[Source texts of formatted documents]

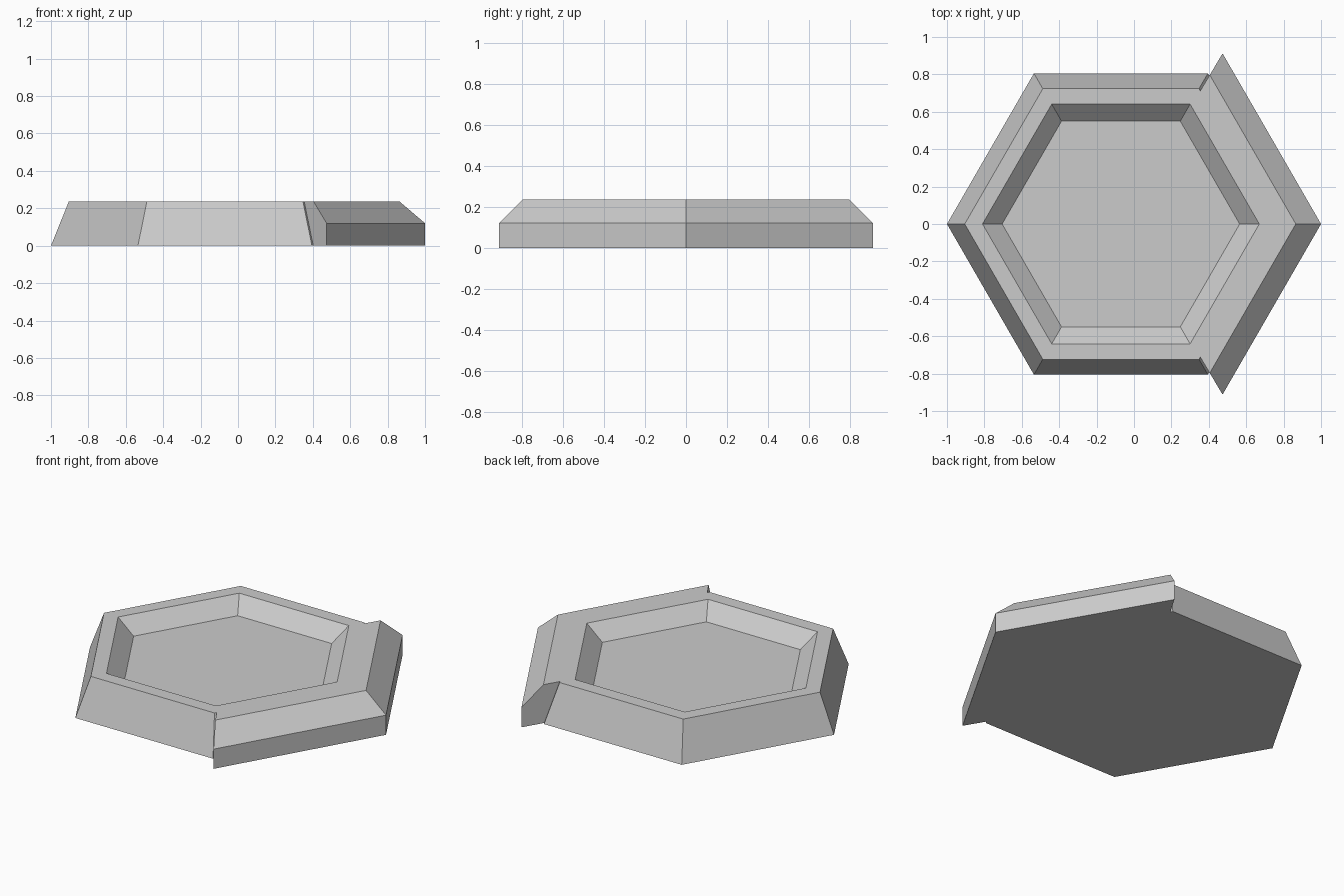
import bpy, bmesh
from math import radians, sin, cos

if "Cube" in bpy.data.objects:
    bpy.data.objects.remove(bpy.data.objects["Cube"], do_unlink=True)

CENTRE_X = -0.07
TOP = 0.235

grey = bpy.data.materials.new("light_grey")
grey.use_nodes = True
grey.diffuse_color = (0.6, 0.6, 0.6, 1)
grey.node_tree.nodes["Principled BSDF"].inputs["Base Color"].default_value = (0.6, 0.6, 0.6, 1)


def on_hexagon(radius, degrees, z):
    """Point on the outline of a hexagon with a corner on +x."""
    offset = degrees % 60 - 30
    r = radius * cos(radians(30)) / cos(radians(offset))
    a = radians(degrees)
    return (CENTRE_X + r * cos(a), r * sin(a), z)


def sweep(name, profile, angles, full_turn):
    """Sweep a (radius, z) profile round the hexagon and cap its open ends."""
    bm = bmesh.new()
    rings = [[bm.verts.new(on_hexagon(r, a, z)) for a in angles] for r, z in profile]
    if full_turn:
        bm.faces.new(rings[0])
        bm.faces.new(rings[-1])
    else:
        rings.append(rings[0])
        for end in (0, -1):
            bm.faces.new([ring[end] for ring in rings[:-1]])
    count = len(angles)
    for low, high in zip(rings, rings[1:]):
        for i in range(count if full_turn else count - 1):
            j = (i + 1) % count
            bm.faces.new((low[i], low[j], high[j], high[i]))
    bmesh.ops.recalc_face_normals(bm, faces=bm.faces)
    mesh = bpy.data.meshes.new(name)
    bm.to_mesh(mesh)
    bm.free()
    mesh.materials.append(grey)
    obj = bpy.data.objects.new(name, mesh)
    bpy.context.collection.objects.link(obj)
    return obj


# Hexagonal tray with sloping sides, a flat rim and a sunken floor
sweep("hexagonal_tray",
      [(0.93, 0), (0.835, TOP), (0.74, TOP), (0.635, 0.146)],
      range(0, 360, 60), True)

# Bevelled band wrapped round the two +x sides
sweep("side_band",
      [(0.835, TOP), (0.935, TOP), (1.07, 0.12), (1.07, 0), (0.93, 0)],
      (-59.2, 0, 59.2), False)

- _Exercise objective_
Every entry should be written out word for word, except for its pictures.

- _Written reply_
import bpy, bmesh
from math import radians, sin, cos

if "Cube" in bpy.data.objects:
    bpy.data.objects.remove(bpy.data.objects["Cube"], do_unlink=True)

CENTRE_X = -0.07
TOP = 0.235

grey = bpy.data.materials.new("light_grey")
grey.use_nodes = True
grey.diffuse_color = (0.6, 0.6, 0.6, 1)
grey.node_tree.nodes["Principled BSDF"].inputs["Base Color"].default_value = (0.6, 0.6, 0.6, 1)


def on_hexagon(radius, degrees, z):
    """Point on the outline of a hexagon with a corner on +x."""
    offset = degrees % 60 - 30
    r = radius * cos(radians(30)) / cos(radians(offset))
    a = radians(degrees)
    return (CENTRE_X + r * cos(a), r * sin(a), z)


def sweep(name, profile, angles, full_turn):
    """Sweep a (radius, z) profile round the hexagon and cap its open ends."""
    bm = bmesh.new()
    rings = [[bm.verts.new(on_hexagon(r, a, z)) for a in angles] for r, z in profile]
    if full_turn:
        bm.faces.new(rings[0])
        bm.faces.new(rings[-1])
    else:
        rings.append(rings[0])
        for end in (0, -1):
            bm.faces.new([ring[end] for ring in rings[:-1]])
    count = len(angles)
    for low, high in zip(rings, rings[1:]):
        for i in range(count if full_turn else count - 1):
            j = (i + 1) % count
            bm.faces.new((low[i], low[j], high[j], high[i]))
    bmesh.ops.recalc_face_normals(bm, faces=bm.faces)
    mesh = bpy.data.meshes.new(name)
    bm.to_mesh(mesh)
    bm.free()
    mesh.materials.append(grey)
    obj = bpy.data.objects.new(name, mesh)
    bpy.context.collection.objects.link(obj)
    return obj


# Hexagonal tray with sloping sides, a flat rim and a sunken floor
sweep("hexagonal_tray",
      [(0.93, 0), (0.835, TOP), (0.74, TOP), (0.635, 0.146)],
      range(0, 360, 60), True)

# Bevelled band wrapped round the two +x sides
sweep("side_band",
      [(0.835, TOP), (0.935, TOP), (1.07, 0.12), (1.07, 0), (0.93, 0)],
      (-59.2, 0, 59.2), False)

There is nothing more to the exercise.